● TASK BRIEF: Within the records below, find each line that holds the string "moved", then copy it.

● INFORMATION:
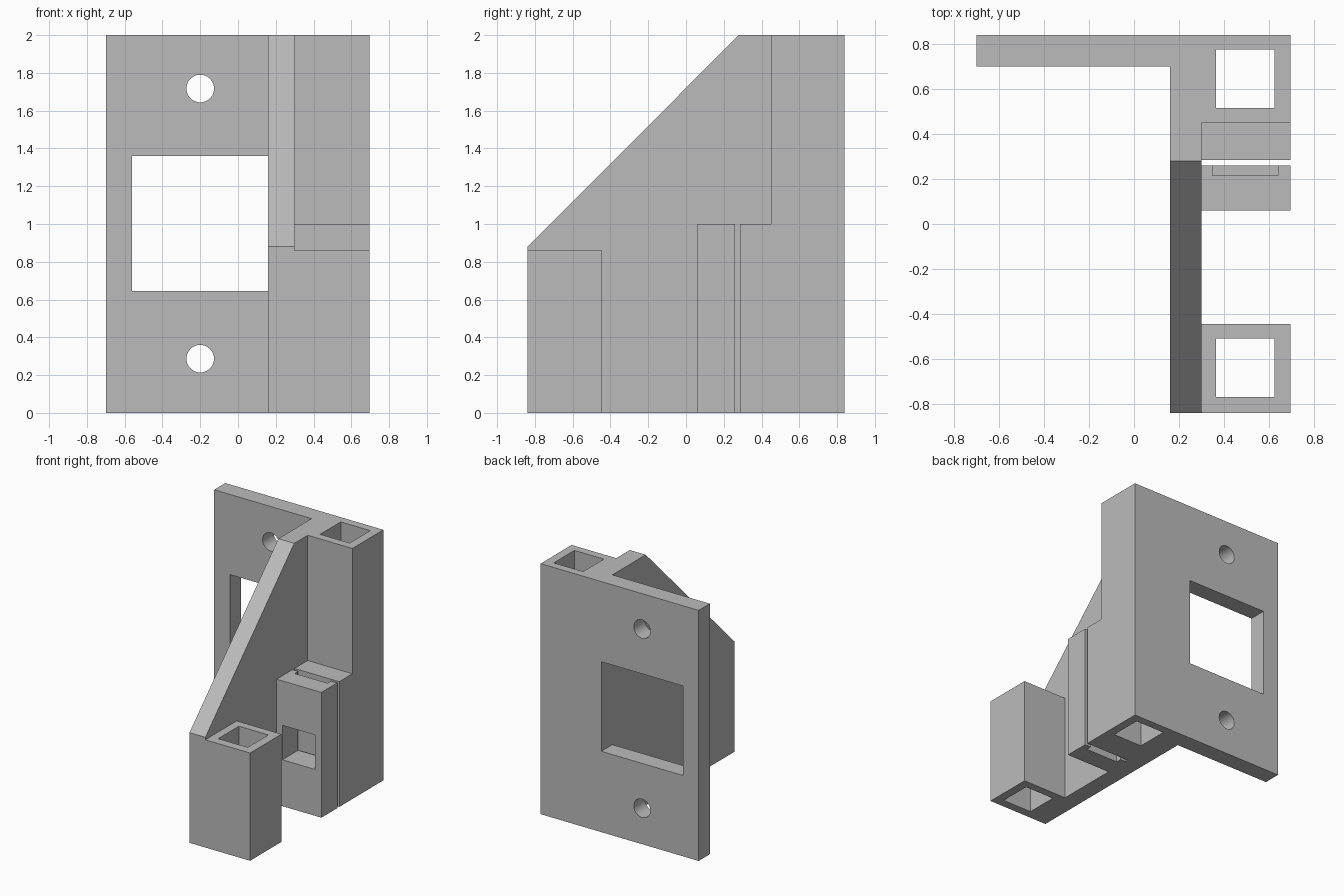
import bpy, bmesh, math
from mathutils import Matrix, Vector

cube = bpy.data.objects.get("Cube")
if cube:
    bpy.data.objects.remove(cube, do_unlink=True)

grey = bpy.data.materials.new("plain grey")
grey.use_nodes = True
grey.diffuse_color = (0.5, 0.5, 0.5, 1)
grey.node_tree.nodes["Principled BSDF"].inputs["Base Color"].default_value = (0.5, 0.5, 0.5, 1)


def make(name, bm):
    bmesh.ops.recalc_face_normals(bm, faces=bm.faces)
    mesh = bpy.data.meshes.new(name)
    bm.to_mesh(mesh)
    bm.free()
    mesh.materials.append(grey)
    obj = bpy.data.objects.new(name, mesh)
    bpy.context.collection.objects.link(obj)
    return obj


def box(name, x, y, z):
    bm = bmesh.new()
    bmesh.ops.create_cube(bm, size=1)
    for v in bm.verts:
        v.co = Vector([(r[0] + r[1]) / 2 + c * (r[1] - r[0]) for c, r in zip(v.co, (x, y, z))])
    return make(name, bm)


def side_profile(name, points, x):
    bm = bmesh.new()
    face = bm.faces.new([bm.verts.new((x[0], y, z)) for y, z in points])
    ext = bmesh.ops.extrude_face_region(bm, geom=[face])["geom"]
    moved = [g for g in ext if isinstance(g, bmesh.types.BMVert)]
    bmesh.ops.translate(bm, verts=moved, vec=(x[1] - x[0], 0, 0))
    return make(name, bm)


def drill(name, x, y, z, radius):
    bm = bmesh.new()
    place = Matrix.Translation((x, y, z)) @ Matrix.Rotation(math.pi / 2, 4, "X")
    bmesh.ops.create_cone(bm, cap_ends=True, segments=48, radius1=radius,
                          radius2=radius, depth=0.4, matrix=place)
    return make(name, bm)


def combine(target, tool, operation):
    mod = target.modifiers.new("combine", "BOOLEAN")
    mod.operation, mod.solver, mod.object = operation, "EXACT", tool
    bpy.context.view_layer.objects.active = target
    bpy.ops.object.modifier_apply(modifier=mod.name)
    bpy.data.objects.remove(tool, do_unlink=True)


wall_x, block_x = (0.16, 0.30), (0.23, 0.695)
bore_x, slot_x = (0.365, 0.625), (0.35, 0.64)

# Mounting plate with the parts that grow out of it
bracket = box("mounting_bracket", (-0.70, 0.695), (0.70, 0.84), (0, 2))
wall = [(-0.84, 0), (0.78, 0), (0.78, 2), (0.28, 2), (-0.84, 0.88)]
for part in (
    side_profile("gusset_wall", wall, wall_x),
    box("rear_column", block_x, (0.45, 0.78), (0, 2)),
    box("step_block", block_x, (0.285, 0.50), (0, 1)),
    box("holder_block", block_x, (0.06, 0.26), (0, 1)),
    box("front_column", block_x, (-0.84, -0.445), (0, 0.86)),
):
    combine(bracket, part, "UNION")

# Openings: plate window, column bores, holder window and its end slots
for cutter in (
    box("plate_window", (-0.56, 0.16), (0.65, 0.9), (0.645, 1.36)),
    box("rear_bore", bore_x, (0.515, 0.775), (-0.1, 2.1)),
    box("front_bore", bore_x, (-0.77, -0.51), (-0.1, 1)),
    box("holder_window", slot_x, (0, 0.27), (0.37, 0.645)),
    box("upper_slot", slot_x, (0.215, 0.27), (0.72, 1.1)),
    box("lower_slot", slot_x, (0.215, 0.27), (-0.1, 0.295)),
    drill("upper_screw_hole", -0.20, 0.77, 1.717, 0.073),
    drill("lower_screw_hole", -0.20, 0.77, 0.287, 0.073),
):
    combine(bracket, cutter, "DIFFERENCE")

# Merge coplanar faces, keep hard edges and smooth the screw holes
bm = bmesh.new()
bm.from_mesh(bracket.data)
bmesh.ops.remove_doubles(bm, verts=bm.verts, dist=0.0005)
bmesh.ops.dissolve_limit(bm, angle_limit=0.01, verts=bm.verts, edges=bm.edges)
bm.to_mesh(bracket.data)
bm.free()
bpy.ops.object.select_all(action="DESELECT")
bracket.select_set(True)
bpy.context.view_layer.objects.active = bracket
bpy.ops.object.shade_smooth_by_angle(angle=math.radians(30))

● RESPONSE TO THIS TASK:
    moved = [g for g in ext if isinstance(g, bmesh.types.BMVert)]
    bmesh.ops.translate(bm, verts=moved, vec=(x[1] - x[0], 0, 0))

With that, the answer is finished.